Wednesday, August 3, 2011
Built between 1869 and 1880, the striking City Hall Post Office bordered the southern side of City Hall Park in lower Manhattan, just across from the Brooklyn Bridge. Notice the Third Avenue trolley line turning station in front of the building, which traveled as far north as Washington Heights and carried 65,000 passengers a day.
Unfortunately, the building was never considered an attractive addition to New York's skyline, dubbed "Mullet's monstrosity" in dubious honor of its architect. As the city worked to beautify itself for the 1939 World's Fair, the building was gleefully demolished as City Hall Park was extended. Certainly, the grounds of that park remain uninspired to this day. By 1957, the trolley lines were also a distant memory, as buses replaced them for surface public transportation.The image above offers an ideal view of the Post Office building's squatty setting in Tribeca, with the beloved, much grander Woolworth Building to the right.
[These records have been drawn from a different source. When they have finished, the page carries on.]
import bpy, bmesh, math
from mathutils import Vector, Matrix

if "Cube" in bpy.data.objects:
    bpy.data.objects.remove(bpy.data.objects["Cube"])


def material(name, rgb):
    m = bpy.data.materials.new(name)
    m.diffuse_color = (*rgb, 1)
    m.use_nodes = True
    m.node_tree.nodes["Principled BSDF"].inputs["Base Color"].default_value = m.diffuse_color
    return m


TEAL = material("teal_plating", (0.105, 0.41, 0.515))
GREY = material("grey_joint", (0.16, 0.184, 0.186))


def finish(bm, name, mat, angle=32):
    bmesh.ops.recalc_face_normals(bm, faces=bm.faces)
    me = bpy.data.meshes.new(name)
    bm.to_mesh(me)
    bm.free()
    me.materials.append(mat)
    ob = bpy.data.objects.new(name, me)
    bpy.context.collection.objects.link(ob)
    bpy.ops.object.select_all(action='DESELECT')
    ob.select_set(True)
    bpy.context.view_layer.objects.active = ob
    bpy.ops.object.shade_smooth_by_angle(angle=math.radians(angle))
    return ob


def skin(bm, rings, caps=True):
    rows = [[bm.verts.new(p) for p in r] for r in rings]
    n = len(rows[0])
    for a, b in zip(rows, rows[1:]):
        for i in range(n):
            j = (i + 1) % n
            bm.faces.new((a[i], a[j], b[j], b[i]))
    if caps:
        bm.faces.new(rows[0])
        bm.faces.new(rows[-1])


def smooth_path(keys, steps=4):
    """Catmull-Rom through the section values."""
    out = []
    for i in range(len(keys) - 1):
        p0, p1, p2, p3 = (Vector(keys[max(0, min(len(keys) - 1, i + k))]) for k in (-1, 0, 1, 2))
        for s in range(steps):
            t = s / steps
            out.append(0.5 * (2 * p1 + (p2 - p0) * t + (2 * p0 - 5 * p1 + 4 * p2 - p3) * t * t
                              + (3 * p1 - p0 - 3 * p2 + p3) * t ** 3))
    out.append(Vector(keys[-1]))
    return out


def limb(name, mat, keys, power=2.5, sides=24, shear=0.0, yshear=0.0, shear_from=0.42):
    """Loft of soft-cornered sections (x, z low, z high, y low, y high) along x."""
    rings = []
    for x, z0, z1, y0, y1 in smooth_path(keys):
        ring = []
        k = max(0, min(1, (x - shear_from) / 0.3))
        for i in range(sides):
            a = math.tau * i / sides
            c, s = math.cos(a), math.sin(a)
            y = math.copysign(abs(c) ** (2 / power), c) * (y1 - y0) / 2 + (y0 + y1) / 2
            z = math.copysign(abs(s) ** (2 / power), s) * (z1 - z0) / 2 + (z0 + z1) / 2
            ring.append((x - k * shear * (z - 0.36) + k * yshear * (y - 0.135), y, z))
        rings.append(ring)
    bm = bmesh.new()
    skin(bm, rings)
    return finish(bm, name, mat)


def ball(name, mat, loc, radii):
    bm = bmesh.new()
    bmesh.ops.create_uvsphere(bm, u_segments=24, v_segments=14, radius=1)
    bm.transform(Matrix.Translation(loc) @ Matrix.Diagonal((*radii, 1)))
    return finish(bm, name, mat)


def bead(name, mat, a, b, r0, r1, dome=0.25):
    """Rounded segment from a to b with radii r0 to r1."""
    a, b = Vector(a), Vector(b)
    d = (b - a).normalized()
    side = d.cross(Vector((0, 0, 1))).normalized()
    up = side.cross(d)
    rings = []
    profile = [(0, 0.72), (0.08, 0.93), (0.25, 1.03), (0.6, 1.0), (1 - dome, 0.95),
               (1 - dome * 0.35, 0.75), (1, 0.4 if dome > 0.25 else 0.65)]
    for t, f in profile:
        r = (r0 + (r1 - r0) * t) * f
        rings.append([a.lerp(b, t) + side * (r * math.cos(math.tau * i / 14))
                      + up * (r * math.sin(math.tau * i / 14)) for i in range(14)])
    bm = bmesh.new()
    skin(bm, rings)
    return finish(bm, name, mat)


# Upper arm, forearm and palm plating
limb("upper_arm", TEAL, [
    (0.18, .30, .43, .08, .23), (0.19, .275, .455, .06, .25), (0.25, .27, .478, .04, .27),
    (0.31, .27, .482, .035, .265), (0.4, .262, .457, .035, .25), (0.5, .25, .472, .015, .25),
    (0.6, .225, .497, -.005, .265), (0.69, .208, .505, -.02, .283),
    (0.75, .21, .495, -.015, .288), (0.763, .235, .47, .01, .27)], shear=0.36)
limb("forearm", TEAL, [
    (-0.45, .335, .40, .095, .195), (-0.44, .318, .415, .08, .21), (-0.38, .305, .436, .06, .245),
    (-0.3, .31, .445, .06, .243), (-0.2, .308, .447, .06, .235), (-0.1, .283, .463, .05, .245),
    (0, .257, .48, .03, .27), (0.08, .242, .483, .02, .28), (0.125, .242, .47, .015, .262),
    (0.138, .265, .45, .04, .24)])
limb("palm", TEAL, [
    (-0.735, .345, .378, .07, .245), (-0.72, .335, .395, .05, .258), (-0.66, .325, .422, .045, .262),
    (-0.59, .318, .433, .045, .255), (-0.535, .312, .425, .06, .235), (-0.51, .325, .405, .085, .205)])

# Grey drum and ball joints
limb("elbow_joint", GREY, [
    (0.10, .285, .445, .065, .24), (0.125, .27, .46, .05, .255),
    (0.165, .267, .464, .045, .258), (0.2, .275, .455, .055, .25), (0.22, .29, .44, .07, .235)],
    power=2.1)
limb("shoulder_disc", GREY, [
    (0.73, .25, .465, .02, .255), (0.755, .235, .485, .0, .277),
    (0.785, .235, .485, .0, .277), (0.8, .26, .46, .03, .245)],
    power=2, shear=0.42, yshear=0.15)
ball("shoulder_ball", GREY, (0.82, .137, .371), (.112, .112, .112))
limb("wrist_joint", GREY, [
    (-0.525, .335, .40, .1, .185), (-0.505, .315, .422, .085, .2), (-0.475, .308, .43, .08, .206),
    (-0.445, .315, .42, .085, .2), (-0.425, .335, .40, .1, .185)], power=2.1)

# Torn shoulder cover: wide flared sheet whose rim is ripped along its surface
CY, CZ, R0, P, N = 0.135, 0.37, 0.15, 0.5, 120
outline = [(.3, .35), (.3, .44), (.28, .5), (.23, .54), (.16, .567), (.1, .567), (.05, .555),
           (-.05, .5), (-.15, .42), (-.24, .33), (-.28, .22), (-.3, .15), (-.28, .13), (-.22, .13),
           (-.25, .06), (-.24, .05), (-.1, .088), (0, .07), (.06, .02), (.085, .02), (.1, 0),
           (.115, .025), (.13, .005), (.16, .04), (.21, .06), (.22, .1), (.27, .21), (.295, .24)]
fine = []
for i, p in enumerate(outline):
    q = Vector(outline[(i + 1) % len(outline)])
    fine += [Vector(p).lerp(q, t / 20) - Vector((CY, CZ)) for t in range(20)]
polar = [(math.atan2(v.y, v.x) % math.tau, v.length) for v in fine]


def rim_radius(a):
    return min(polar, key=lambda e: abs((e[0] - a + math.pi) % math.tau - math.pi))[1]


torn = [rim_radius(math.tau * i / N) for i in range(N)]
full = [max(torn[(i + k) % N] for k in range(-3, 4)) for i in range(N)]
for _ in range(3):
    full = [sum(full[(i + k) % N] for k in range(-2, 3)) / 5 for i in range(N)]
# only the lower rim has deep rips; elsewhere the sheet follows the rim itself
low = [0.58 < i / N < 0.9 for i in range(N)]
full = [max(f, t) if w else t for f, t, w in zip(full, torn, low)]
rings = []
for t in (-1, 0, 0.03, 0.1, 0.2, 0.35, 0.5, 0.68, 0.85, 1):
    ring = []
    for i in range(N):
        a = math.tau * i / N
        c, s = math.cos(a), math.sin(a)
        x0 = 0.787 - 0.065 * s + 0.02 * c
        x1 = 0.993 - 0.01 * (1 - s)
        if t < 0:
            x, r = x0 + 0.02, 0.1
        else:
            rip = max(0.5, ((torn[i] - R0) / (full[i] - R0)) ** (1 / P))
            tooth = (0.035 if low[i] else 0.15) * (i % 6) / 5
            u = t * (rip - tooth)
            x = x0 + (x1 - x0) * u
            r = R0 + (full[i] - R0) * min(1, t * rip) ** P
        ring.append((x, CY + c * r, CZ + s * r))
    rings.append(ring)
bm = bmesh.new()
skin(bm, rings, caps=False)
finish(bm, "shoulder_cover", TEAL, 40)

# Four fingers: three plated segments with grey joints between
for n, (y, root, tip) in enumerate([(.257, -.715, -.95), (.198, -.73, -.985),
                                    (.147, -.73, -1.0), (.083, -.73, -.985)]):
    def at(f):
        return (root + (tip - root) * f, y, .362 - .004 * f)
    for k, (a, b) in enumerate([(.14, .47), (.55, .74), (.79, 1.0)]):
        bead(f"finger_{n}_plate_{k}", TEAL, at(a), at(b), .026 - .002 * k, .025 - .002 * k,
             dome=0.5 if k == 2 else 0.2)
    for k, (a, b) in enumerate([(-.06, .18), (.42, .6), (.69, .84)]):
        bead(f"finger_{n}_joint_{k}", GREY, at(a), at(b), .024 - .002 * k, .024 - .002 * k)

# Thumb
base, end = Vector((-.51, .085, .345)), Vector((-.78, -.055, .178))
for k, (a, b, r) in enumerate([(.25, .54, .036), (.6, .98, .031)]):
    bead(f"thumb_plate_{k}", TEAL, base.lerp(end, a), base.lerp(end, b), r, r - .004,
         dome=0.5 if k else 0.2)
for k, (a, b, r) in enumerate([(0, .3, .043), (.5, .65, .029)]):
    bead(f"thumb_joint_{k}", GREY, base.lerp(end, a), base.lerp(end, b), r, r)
You can see where City Hall Park once ended just in front of the post office.